Or, alternatively, the Bitcoin community decides to change the rules of Bitcoin and open it up to unlimited mining (erasing the 21 million coin limit), effectively engaging in “quantitative easing” policy fraud just like the Central Banks, instantly obliterating any trust in the scarcity of Bitcoins and devaluing all the Bitcoin already in existence. In essence, raising the Bitcoin mining limit would be the massive theft of Bitcoin value from those who already own Bitcoin. A “virtual heist,” in effect.
Either way, Bitcoin comes to a catastrophic end. This is mathematically engineered into the system.
Of course, noob Bitcoin speculators in Japan and Korea don’t understand any of this, so they don’t comprehend the risk they are undertaking when they trade in their retirement funds for virtual currencies. “…[B]itcoin is going mainstream in Asia, attracting Mrs Watanabe – the metaphorical Japanese housewife investor – South Korean retirees and thousands of others trying to escape rock-bottom savings rates by investing in the cryptocurrency,” reports Reuters. “Asia’s moms and pops, already regular investors in stock and futures markets, have been dazzled by bitcoin’s 100 percent surge so far this year.”
Reuters covers the Bitcoin mania as follows:
“After I first heard about the bitcoin scheme, I was so excited I couldn’t sleep. It’s like buying a dream,” said Mutsuko Higo, a 55-year-old Japanese social insurance and labor consultant who bought around 200,000 yen ($1800) worth of bitcoin in March to supplement her retirement savings.
“Everyone says we can’t rely on Japanese pensions anymore,” she said. “This worries me, so I started bitcoins.”
“Right now, it’s a form of speculation, like stocks,” said Park Hyo-jin, a 27-year-old South Korean who owns around 3 million won ($2,700) of bitcoin. “I don’t think anybody in South Korea buys bitcoin to use it.”
Rachel Poole, a Hong Kong-based kindergarten teacher, said she read about bitcoin in the press, and bought five bitcoins in March for around HK$40,000 ($5,100) after studying blogs on the topic. She kept four as an investment and has made HK$12,000 tax-free trading the fifth after classes.
“I wish I’d done it earlier,” she said.
Yep, kindergarten teachers are now buying Bitcoins and thinking they should have bought in earlier.
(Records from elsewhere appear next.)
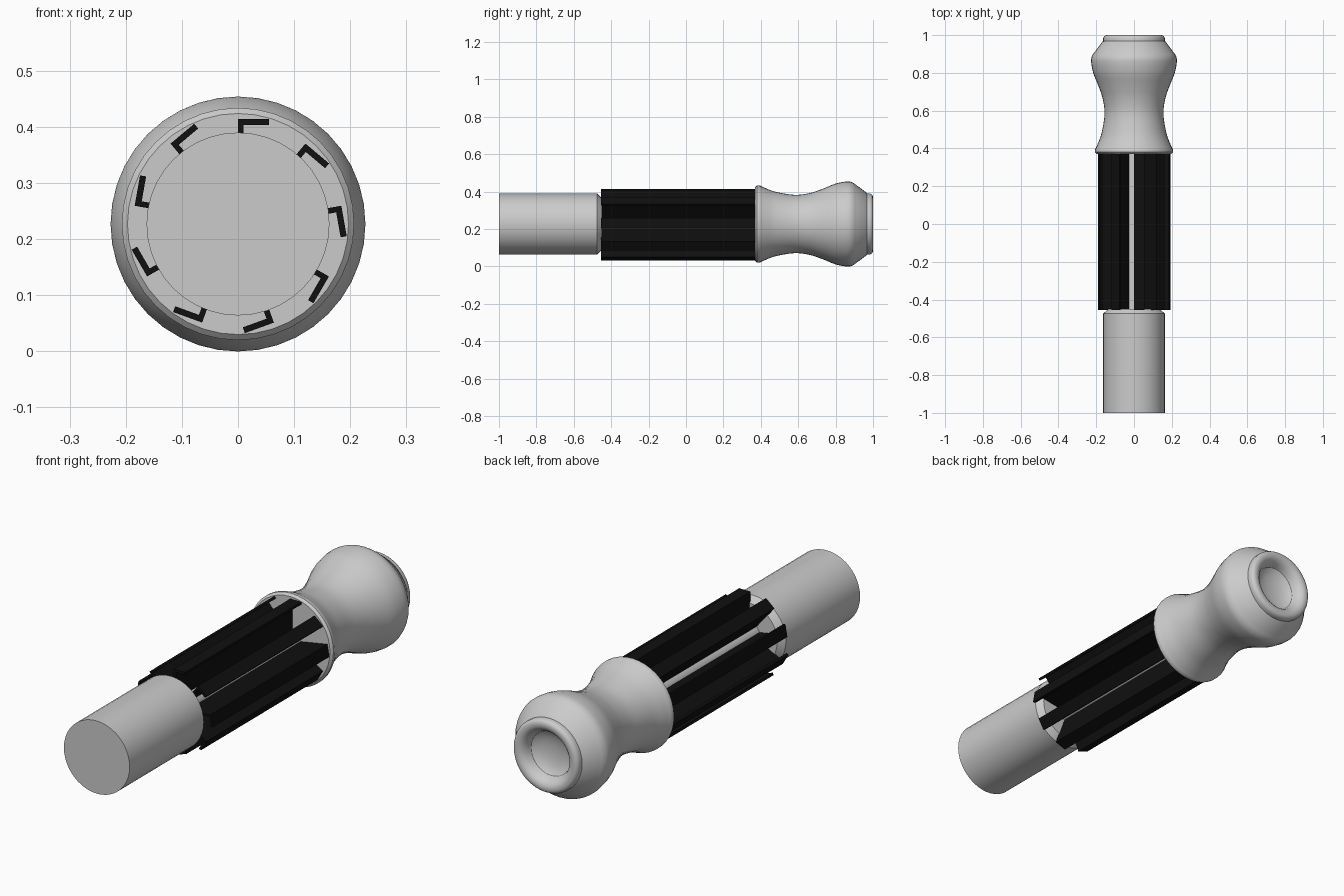
import bpy, bmesh, math
from mathutils import Vector, Matrix

if "Cube" in bpy.data.objects:
    bpy.data.objects.remove(bpy.data.objects["Cube"])

CZ = 0.227  # height of the long axis
SEG = 40


def finish(bm, name, mat=None):
    bmesh.ops.recalc_face_normals(bm, faces=bm.faces)
    me = bpy.data.meshes.new(name)
    bm.to_mesh(me)
    bm.free()
    ob = bpy.data.objects.new(name, me)
    bpy.context.collection.objects.link(ob)
    if mat:
        me.materials.append(mat)
    return ob


def lathe(name, profile):
    """Revolve (y, radius) points around the y axis; end points lie on the axis."""
    bm = bmesh.new()
    vs = [bm.verts.new((0, y, r)) for y, r in profile]
    es = [bm.edges.new(p) for p in zip(vs, vs[1:])]
    bmesh.ops.spin(bm, geom=vs + es, cent=(0, 0, 0), axis=(0, 1, 0),
                   angle=math.tau, steps=SEG)
    bmesh.ops.remove_doubles(bm, verts=bm.verts, dist=1e-5)
    bmesh.ops.translate(bm, verts=bm.verts, vec=(0, 0, CZ))
    ob = finish(bm, name)
    bpy.ops.object.select_all(action='DESELECT')
    bpy.context.view_layer.objects.active = ob
    ob.select_set(True)
    bpy.ops.object.shade_smooth_by_angle(angle=math.radians(28))
    return ob


def smooth_path(pts, n=4):
    """Catmull-Rom through the points."""
    p = [Vector(q) for q in pts]
    p = [2 * p[0] - p[1]] + p + [2 * p[-1] - p[-2]]
    out = []
    for a, b, c, d in zip(p, p[1:], p[2:], p[3:]):
        for k in range(n):
            t = k / n
            out.append(tuple(0.5 * (2 * b + (c - a) * t + (2 * a - 5 * b + 4 * c - d) * t * t
                                    + (3 * b - a - 3 * c + d) * t ** 3)))
    return out + [tuple(p[-2])]


# Front rod with chamfered inner end
lathe("front_rod", [(-1, 0), (-1, 0.163), (-0.475, 0.163), (-0.45, 0.137), (-0.45, 0)])

# Thin core between the rod and the handle
lathe("core_shaft", [(-0.46, 0), (-0.46, 0.053), (0.38, 0.053), (0.38, 0)])

# Rear handle: collar, waist, bulb, stepped lip and dished end
waist = smooth_path([(0.392, 0.207), (0.42, 0.194), (0.48, 0.172), (0.58, 0.156),
                     (0.66, 0.165), (0.73, 0.188), (0.80, 0.216), (0.86, 0.227),
                     (0.89, 0.222), (0.912, 0.207)])
lip = smooth_path([(0.985, 0.163), (0.996, 0.156), (1.0, 0.142), (0.996, 0.125),
                   (0.98, 0.109), (0.955, 0.099)], 2)
dish = [(0.945, 0.085), (0.936, 0.06), (0.931, 0.03), (0.93, 0)]
lathe("rear_handle", [(0.37, 0), (0.37, 0.197), (0.38, 0.207)] + waist
      + [(0.965, 0.168), (0.968, 0.163)] + lip + dish)

# Nine black L-section fins around the core
black = bpy.data.materials.new("black")
black.diffuse_color = (0.005, 0.005, 0.005, 1)
black.use_nodes = True
black.node_tree.nodes["Principled BSDF"].inputs["Base Color"].default_value = black.diffuse_color
section = [(0, 0.03), (0, 0.187), (0.055, 0.187), (0.055, 0.176), (0.01, 0.176), (0.01, 0.03)]
bm = bmesh.new()
for i in range(9):
    face = bm.faces.new([bm.verts.new((x, -0.455, z)) for x, z in section])
    ext = bmesh.ops.extrude_face_region(bm, geom=[face], use_keep_orig=True)
    top = [g for g in ext["geom"] if isinstance(g, bmesh.types.BMVert)]
    bmesh.ops.translate(bm, verts=top, vec=(0, 0.827, 0))
    verts = list(face.verts) + top
    bmesh.ops.transform(bm, verts=verts, matrix=Matrix.Translation((0, 0, CZ))
                        @ Matrix.Rotation(i * math.tau / 9, 4, 'Y'))
finish(bm, "fins", black)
If this isn’t a sure sign of a “mania” bubble in the process of heading toward a catastrophic collapse, then nothing is. The Bitcoin mania has even spawned multi-level marketing “pyramid” schemes across Asia, where Bitcoins are the “reward” for recruiting others to blindly buy into the system:
The bitcoin frenzy has spawned scams, with police in South Korea last month uncovering a $55 million cryptocurrency pyramid scheme that sucked in thousands of homemakers, workers and self-employed businessmen seduced by slick marketing and promises of wealth.
Seminars in Tokyo, Seoul and Hong Kong promote similar multi-level marketing schemes that require investors to pay an upfront membership fee of as much as $9,000. Members are encouraged to promote the cryptocurrency and bring in new members in return for some bitcoins and other benefits.
The funny thing about all Ponzi schemes, however, is that they all end in catastrophe. It’s just a matter of how many fools can be suckered into the scheme before it reaches a point of unsustainable irrational exhuberance, after which the collapse is almost instantaneous.
I hope I don’t have to be the one to tell Mrs. Watanabe that she’s going to lose everything when Bitcoin mania comes to its inevitable end. When the vast majority of new suckers entering the Ponzi scheme are total noobs, you know the mania bubble is approaching its inevitable collapse.
Bottom line? Don’t get caught holding Bitcoins when the music stops.